There’s one more enemy worth talking about and it appears only after you’ve interacted with it during a session. It’s the Stalker, a teen who has sided with the adults by recording the player’s behavior and snitching to The Shape. Stalkers can really mess up your game but if players sneak up and knock them out, that player is kicked from the session. You can be the Stalker yourself by acquiring a special Stalker Dossier during play, either as a random gift or by taking the Stalker out yourself. As this character, your job is to sow discord in the group of players by recording their various sins that will eventually call on The Shape. Because they are pretty much a griefer class, there is the option to play without Stalkers invading your game. However, if you decide to play as this third party, your account will forever allow Stalkers to invade your games in the future.

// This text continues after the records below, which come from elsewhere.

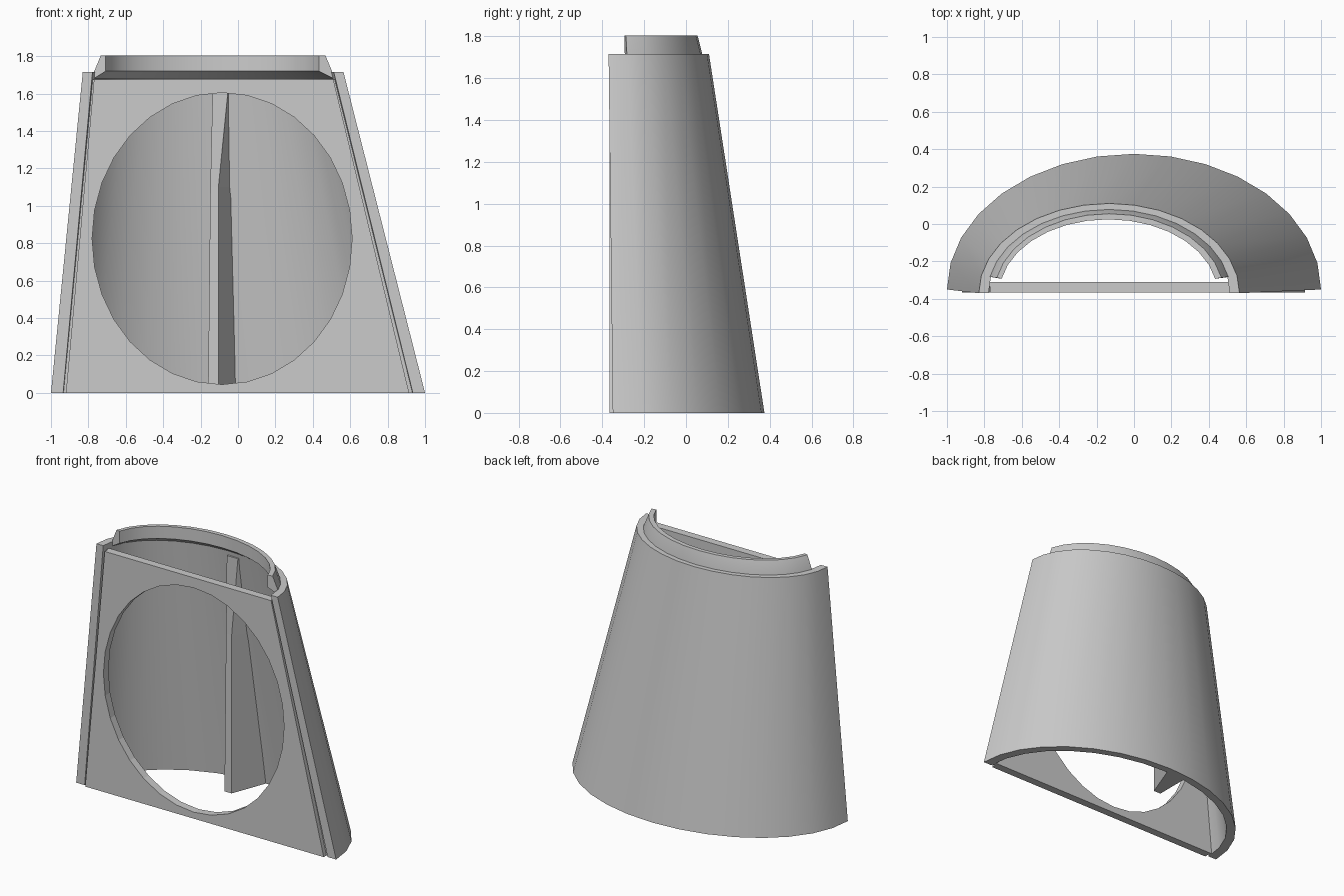
import bpy, bmesh, math

cube = bpy.data.objects.get("Cube")
if cube:
    bpy.data.objects.remove(cube, do_unlink=True)

grey = bpy.data.materials.new("plain grey")
grey.use_nodes = True
colour = (0.6, 0.6, 0.6, 1)
grey.diffuse_color = colour
grey.node_tree.nodes["Principled BSDF"].inputs["Base Color"].default_value = colour


def loft(name, sections, closed=False, smooth=False):
    """Skin matching rings of points; closed joins the last ring to the first."""
    bm = bmesh.new()
    rings = [[bm.verts.new(p) for p in ring] for ring in sections]
    n = len(rings[0])
    pairs = list(zip(rings, rings[1:]))
    if closed:
        pairs.append((rings[-1], rings[0]))
    for a, b in pairs:
        for i in range(n):
            j = (i + 1) % n
            bm.faces.new((a[i], a[j], b[j], b[i]))
    if not closed:
        bm.faces.new(rings[0])
        bm.faces.new(rings[-1])
    bmesh.ops.recalc_face_normals(bm, faces=bm.faces)
    mesh = bpy.data.meshes.new(name)
    bm.to_mesh(mesh)
    bm.free()
    mesh.materials.append(grey)
    obj = bpy.data.objects.new(name, mesh)
    bpy.context.collection.objects.link(obj)
    if smooth:
        bpy.ops.object.select_all(action="DESELECT")
        obj.select_set(True)
        bpy.context.view_layer.objects.active = obj
        bpy.ops.object.shade_smooth_by_angle(angle=math.radians(30))
    return obj


def half_ring(name, profile, first, last):
    """Sweep a profile of (centre x, start y, radius x, radius y, z) round a half ellipse."""
    sections = []
    for k in range(first, last + 1):
        a = math.pi * k / 16
        sections.append([(cx + rx * math.cos(a), cy + ry * math.sin(a), z)
                         for cx, cy, rx, ry, z in profile])
    return loft(name, sections, smooth=True)


# Leaning half-cone shell
half_ring("outer_shell", [
    (0, -0.35, 1.0, 0.725, 0),
    (-0.133, -0.37, 0.697, 0.48, 1.715),
    (-0.133, -0.37, 0.645, 0.445, 1.715),
    (0, -0.35, 0.935, 0.675, 0)], 0, 16)

# Raised lip inside the top opening
half_ring("top_lip", [
    (-0.13, -0.37, 0.655, 0.45, 1.68),
    (-0.133, -0.37, 0.65, 0.448, 1.715),
    (-0.133, -0.37, 0.612, 0.425, 1.805),
    (-0.137, -0.37, 0.582, 0.395, 1.805),
    (-0.137, -0.37, 0.582, 0.395, 1.72)], 1, 15)


# Front plate, its edges stepped back to leave a thin groove by the shell
def plate_outline(y, grow):
    return [(-0.92 - grow, y, 0), (0.915 + grow, y, 0),
            (0.51 + grow, y, 1.675), (-0.77 - grow, y, 1.675)]


plate = loft("front_plate", [plate_outline(-0.365, 0), plate_outline(-0.335, 0),
                             plate_outline(-0.335, 0.02), plate_outline(-0.31, 0.02)])


# Oval opening through the plate
def oval(y):
    return [(-0.085 + 0.695 * math.cos(math.tau * k / 32), y,
             0.825 + 0.78 * math.sin(math.tau * k / 32)) for k in range(32)]


cutter = loft("oval_cutter", [oval(-0.5), oval(-0.2)])
cutter.hide_render = True
cut = plate.modifiers.new("oval opening", "BOOLEAN")
cut.operation = "DIFFERENCE"
cut.solver = "EXACT"
cut.object = cutter
bpy.context.view_layer.objects.active = plate
bpy.ops.object.modifier_apply(modifier=cut.name)
bpy.data.objects.remove(cutter, do_unlink=True)


# Upright rib on the inside of the back wall
def rib_section(z, left, edge, right, front, back):
    return [(left, front, z), (edge, front, z), (right, back, z), (left, back, z)]


loft("inner_rib", [
    rib_section(0, -0.16, -0.105, -0.005, 0.08, 0.345),
    rib_section(1.1, -0.148, -0.105, -0.035, 0.08, 0.175),
    rib_section(1.65, -0.135, -0.05, -0.045, 0.07, 0.09)])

The Blackout Club is a test of endurance, patience, and risk versus reward. It’s also kind of awesome. I normally don’t truck with pure stealth games because I’m a very impatient person and I get stressed out easily, but there’s something to this Stranger Things-esque experience. It isn’t in the most polished state at the moment because of various bugs and glitches (I got lucky once and completely avoided The Shape because it was stuck on the environment) but the scrolling news ticker that appears in the hideout makes me feel assured that the developers are frequently tweaking the game based on player feedback, which is pretty great. If you love the thrill and tension of stealth-based gameplay and going up against ever-increasing threats the longer you stay engaged, I think you’re really going to like what The Blackout Club has to offer. It took me a bit of time to warm up to the game and when it all eventually clicked, I started thinking that this might be the sleeper hit of the year.

Librarian by day, Darkstation review editor by night. I've been playing video games since the days of the Commodore 64 and I have no interest in stopping now that I've made it this far.